■ **Problem to work on**
Give again, word for word, each line below starting at the one that contains "# Lower skirts" and ending at the one that contains "verts = [bm.verts.new((q, 0, z))".
- - -
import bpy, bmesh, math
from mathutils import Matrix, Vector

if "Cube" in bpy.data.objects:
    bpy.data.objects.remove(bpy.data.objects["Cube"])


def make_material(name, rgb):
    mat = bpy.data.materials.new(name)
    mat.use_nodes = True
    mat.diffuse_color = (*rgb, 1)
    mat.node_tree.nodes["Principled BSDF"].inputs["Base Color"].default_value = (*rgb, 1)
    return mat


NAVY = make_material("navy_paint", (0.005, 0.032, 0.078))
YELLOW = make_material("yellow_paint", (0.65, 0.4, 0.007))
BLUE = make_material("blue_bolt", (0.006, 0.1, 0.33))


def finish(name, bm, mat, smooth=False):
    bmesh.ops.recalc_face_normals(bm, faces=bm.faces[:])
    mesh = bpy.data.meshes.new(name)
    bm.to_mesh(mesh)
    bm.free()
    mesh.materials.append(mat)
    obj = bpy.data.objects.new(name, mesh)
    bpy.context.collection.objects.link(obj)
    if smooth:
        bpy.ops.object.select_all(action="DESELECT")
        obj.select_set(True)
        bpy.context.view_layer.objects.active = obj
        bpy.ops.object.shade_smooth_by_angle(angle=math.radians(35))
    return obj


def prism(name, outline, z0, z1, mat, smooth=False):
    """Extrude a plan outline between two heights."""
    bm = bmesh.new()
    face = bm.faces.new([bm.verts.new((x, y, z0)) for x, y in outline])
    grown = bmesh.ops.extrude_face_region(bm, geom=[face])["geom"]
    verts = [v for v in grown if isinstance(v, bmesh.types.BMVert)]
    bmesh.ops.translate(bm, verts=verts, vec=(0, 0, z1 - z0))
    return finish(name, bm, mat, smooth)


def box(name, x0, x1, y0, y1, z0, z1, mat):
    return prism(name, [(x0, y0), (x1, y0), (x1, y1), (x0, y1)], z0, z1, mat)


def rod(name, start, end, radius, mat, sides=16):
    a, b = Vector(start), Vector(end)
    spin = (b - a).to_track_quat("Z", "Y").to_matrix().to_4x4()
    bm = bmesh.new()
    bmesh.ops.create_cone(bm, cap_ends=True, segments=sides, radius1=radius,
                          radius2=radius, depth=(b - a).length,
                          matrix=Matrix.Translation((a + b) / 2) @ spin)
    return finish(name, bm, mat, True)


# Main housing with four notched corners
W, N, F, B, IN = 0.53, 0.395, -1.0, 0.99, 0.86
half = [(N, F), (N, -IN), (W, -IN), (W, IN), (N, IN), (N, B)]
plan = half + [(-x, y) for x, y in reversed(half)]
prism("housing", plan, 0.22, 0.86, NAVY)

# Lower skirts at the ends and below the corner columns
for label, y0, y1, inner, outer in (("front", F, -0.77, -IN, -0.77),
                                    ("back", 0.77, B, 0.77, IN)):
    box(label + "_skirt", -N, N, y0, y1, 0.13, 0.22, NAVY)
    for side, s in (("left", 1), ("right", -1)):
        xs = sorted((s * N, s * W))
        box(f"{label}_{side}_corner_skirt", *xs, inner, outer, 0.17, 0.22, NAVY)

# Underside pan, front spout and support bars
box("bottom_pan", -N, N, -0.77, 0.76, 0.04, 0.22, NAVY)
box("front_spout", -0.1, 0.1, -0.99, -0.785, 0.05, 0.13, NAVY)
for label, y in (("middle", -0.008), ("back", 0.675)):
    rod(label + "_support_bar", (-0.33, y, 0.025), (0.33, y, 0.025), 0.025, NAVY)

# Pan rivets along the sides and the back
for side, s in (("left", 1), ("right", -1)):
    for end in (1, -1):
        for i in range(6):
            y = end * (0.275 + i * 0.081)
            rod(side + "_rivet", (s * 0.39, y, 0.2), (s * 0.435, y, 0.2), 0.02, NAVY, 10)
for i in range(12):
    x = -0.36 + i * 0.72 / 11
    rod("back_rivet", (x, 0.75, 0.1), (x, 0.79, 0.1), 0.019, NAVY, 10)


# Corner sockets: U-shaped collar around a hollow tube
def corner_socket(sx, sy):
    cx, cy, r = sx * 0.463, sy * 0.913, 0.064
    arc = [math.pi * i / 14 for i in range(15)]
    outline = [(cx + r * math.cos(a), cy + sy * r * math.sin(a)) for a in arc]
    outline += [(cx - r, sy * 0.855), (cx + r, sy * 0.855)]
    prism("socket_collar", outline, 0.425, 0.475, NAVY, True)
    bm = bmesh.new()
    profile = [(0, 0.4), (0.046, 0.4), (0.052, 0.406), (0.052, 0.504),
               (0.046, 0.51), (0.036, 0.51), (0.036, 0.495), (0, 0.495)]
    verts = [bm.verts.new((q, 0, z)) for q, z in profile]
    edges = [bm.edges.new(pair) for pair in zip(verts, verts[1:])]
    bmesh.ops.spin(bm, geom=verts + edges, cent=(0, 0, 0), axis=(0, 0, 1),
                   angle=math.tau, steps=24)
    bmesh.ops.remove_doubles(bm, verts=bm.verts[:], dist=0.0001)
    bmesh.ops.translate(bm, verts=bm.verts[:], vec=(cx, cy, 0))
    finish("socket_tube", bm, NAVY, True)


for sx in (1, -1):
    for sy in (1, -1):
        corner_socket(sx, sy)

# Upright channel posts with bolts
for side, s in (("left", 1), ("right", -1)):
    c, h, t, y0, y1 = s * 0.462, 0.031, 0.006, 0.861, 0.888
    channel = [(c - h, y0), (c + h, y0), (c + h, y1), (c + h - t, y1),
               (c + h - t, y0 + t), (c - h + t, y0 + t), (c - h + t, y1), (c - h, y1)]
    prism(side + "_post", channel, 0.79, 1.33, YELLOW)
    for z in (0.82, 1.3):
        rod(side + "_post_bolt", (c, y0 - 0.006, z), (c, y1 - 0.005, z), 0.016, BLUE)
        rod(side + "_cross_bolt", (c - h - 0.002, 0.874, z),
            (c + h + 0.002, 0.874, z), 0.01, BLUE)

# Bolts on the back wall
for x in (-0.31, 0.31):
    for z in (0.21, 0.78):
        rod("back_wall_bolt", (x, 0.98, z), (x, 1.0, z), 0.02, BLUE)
- - -
■ **The answer**
# Lower skirts at the ends and below the corner columns
for label, y0, y1, inner, outer in (("front", F, -0.77, -IN, -0.77),
                                    ("back", 0.77, B, 0.77, IN)):
    box(label + "_skirt", -N, N, y0, y1, 0.13, 0.22, NAVY)
    for side, s in (("left", 1), ("right", -1)):
        xs = sorted((s * N, s * W))
        box(f"{label}_{side}_corner_skirt", *xs, inner, outer, 0.17, 0.22, NAVY)

# Underside pan, front spout and support bars
box("bottom_pan", -N, N, -0.77, 0.76, 0.04, 0.22, NAVY)
box("front_spout", -0.1, 0.1, -0.99, -0.785, 0.05, 0.13, NAVY)
for label, y in (("middle", -0.008), ("back", 0.675)):
    rod(label + "_support_bar", (-0.33, y, 0.025), (0.33, y, 0.025), 0.025, NAVY)

# Pan rivets along the sides and the back
for side, s in (("left", 1), ("right", -1)):
    for end in (1, -1):
        for i in range(6):
            y = end * (0.275 + i * 0.081)
            rod(side + "_rivet", (s * 0.39, y, 0.2), (s * 0.435, y, 0.2), 0.02, NAVY, 10)
for i in range(12):
    x = -0.36 + i * 0.72 / 11
    rod("back_rivet", (x, 0.75, 0.1), (x, 0.79, 0.1), 0.019, NAVY, 10)


# Corner sockets: U-shaped collar around a hollow tube
def corner_socket(sx, sy):
    cx, cy, r = sx * 0.463, sy * 0.913, 0.064
    arc = [math.pi * i / 14 for i in range(15)]
    outline = [(cx + r * math.cos(a), cy + sy * r * math.sin(a)) for a in arc]
    outline += [(cx - r, sy * 0.855), (cx + r, sy * 0.855)]
    prism("socket_collar", outline, 0.425, 0.475, NAVY, True)
    bm = bmesh.new()
    profile = [(0, 0.4), (0.046, 0.4), (0.052, 0.406), (0.052, 0.504),
               (0.046, 0.51), (0.036, 0.51), (0.036, 0.495), (0, 0.495)]
    verts = [bm.verts.new((q, 0, z)) for q, z in profile]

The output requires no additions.